:: WHAT THE EXERCISE ASKS ::
Within the records that follow, determine how many lines include the word "from". State the number and nothing further.

::: EXTRACTED RECORDS

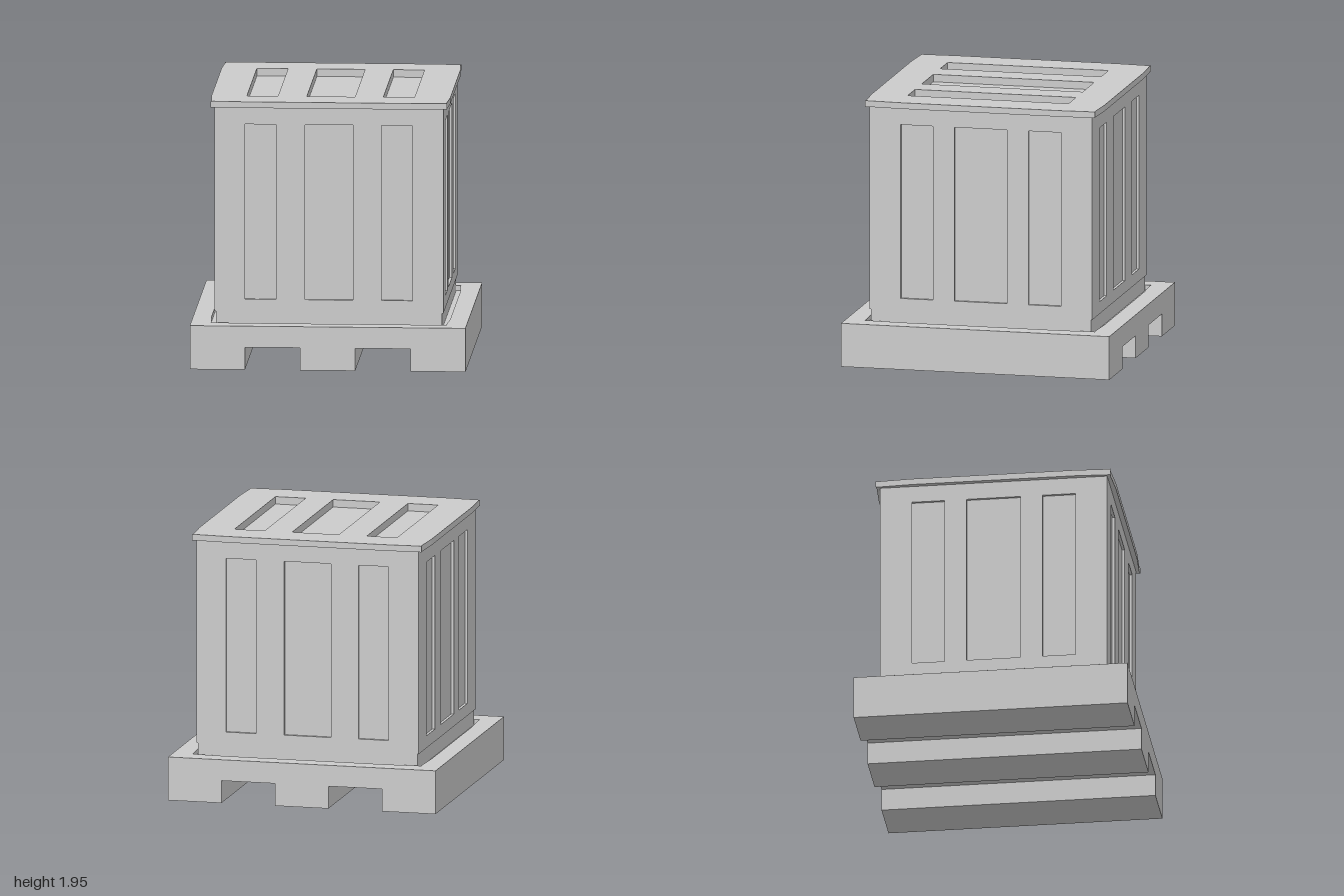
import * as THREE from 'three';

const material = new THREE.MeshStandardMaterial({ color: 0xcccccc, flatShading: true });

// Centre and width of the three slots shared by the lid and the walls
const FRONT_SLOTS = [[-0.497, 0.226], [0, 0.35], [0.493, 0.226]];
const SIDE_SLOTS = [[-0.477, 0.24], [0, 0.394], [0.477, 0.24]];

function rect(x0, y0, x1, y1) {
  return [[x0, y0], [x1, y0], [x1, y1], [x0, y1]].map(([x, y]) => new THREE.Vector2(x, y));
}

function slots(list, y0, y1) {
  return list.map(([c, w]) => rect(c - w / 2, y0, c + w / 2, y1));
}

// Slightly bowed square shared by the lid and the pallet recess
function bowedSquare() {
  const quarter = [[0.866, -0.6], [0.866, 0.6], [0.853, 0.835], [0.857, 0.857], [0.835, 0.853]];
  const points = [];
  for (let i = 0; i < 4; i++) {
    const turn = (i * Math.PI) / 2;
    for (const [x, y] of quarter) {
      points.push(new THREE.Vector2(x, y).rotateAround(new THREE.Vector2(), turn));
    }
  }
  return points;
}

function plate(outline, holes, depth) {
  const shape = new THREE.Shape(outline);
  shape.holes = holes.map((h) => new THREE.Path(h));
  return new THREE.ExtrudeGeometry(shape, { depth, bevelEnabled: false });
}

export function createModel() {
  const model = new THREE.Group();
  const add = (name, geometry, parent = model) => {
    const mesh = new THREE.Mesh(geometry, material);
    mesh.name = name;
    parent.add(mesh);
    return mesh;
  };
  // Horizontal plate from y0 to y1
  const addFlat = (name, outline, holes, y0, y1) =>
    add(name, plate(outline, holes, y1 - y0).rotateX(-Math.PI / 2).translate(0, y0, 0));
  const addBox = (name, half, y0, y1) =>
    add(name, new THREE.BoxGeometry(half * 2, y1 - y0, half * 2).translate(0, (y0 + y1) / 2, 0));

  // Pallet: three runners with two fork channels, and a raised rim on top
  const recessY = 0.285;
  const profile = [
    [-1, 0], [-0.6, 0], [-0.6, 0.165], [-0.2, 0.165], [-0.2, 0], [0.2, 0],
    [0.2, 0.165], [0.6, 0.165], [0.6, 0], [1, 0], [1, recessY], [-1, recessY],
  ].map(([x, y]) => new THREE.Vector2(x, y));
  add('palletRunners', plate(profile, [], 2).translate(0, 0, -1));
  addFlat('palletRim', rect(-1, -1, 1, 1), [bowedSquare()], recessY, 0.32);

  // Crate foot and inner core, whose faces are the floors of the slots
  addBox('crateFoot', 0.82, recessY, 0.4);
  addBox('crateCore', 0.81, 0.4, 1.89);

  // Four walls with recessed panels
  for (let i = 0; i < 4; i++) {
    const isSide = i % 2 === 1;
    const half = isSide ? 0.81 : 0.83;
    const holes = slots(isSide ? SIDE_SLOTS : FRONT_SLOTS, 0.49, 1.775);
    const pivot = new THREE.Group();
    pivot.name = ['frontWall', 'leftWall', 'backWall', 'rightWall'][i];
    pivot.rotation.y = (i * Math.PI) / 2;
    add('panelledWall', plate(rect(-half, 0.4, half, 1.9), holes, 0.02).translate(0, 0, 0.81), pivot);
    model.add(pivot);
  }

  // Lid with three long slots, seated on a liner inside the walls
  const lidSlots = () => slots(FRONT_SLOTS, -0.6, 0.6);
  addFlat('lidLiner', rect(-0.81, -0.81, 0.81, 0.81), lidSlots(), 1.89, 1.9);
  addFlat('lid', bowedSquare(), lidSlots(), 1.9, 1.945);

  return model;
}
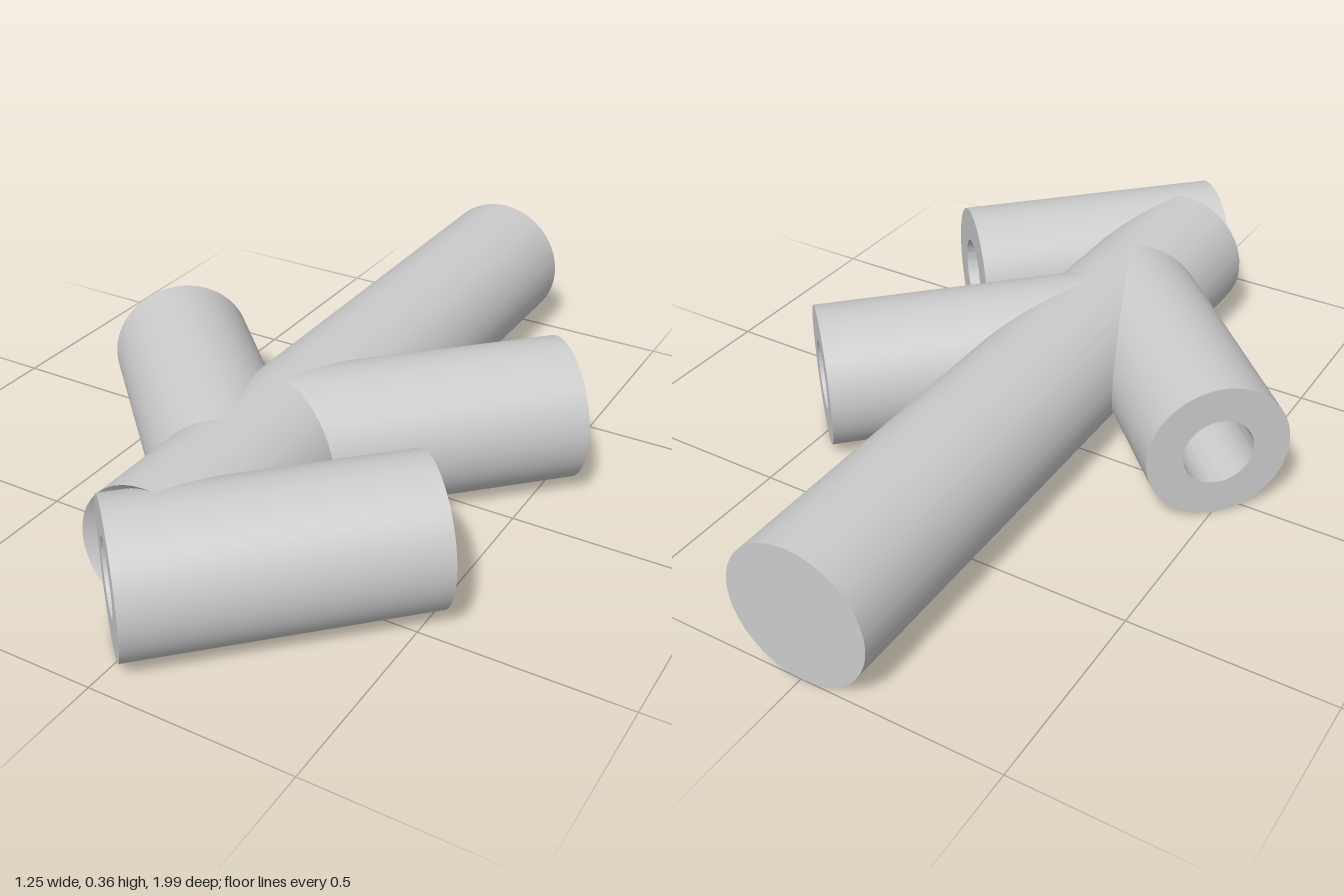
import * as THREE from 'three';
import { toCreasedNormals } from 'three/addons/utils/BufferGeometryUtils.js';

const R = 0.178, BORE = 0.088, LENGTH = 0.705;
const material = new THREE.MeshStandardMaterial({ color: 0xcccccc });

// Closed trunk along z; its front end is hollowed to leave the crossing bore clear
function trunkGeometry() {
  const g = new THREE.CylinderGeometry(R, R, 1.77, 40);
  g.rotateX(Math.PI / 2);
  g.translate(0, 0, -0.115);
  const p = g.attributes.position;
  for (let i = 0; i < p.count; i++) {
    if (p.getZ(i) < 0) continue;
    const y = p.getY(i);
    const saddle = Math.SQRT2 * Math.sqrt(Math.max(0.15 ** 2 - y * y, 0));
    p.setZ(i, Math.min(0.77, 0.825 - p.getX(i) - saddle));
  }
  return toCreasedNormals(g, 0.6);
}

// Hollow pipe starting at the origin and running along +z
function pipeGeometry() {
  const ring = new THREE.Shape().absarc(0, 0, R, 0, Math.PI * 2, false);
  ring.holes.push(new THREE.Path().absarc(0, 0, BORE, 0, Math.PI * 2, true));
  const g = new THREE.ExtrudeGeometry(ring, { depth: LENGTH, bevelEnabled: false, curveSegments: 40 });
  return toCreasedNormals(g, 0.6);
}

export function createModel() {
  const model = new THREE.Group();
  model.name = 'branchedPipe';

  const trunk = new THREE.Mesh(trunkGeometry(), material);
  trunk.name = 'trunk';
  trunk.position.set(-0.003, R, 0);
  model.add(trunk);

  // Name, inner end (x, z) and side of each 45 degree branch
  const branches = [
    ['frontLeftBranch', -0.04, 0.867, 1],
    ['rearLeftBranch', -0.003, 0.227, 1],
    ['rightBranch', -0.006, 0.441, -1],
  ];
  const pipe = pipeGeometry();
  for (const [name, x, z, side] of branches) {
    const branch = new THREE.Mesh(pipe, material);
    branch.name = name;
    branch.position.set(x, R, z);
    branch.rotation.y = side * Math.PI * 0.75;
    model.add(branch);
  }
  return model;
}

::::::

:: WRITTEN ANSWER ::
4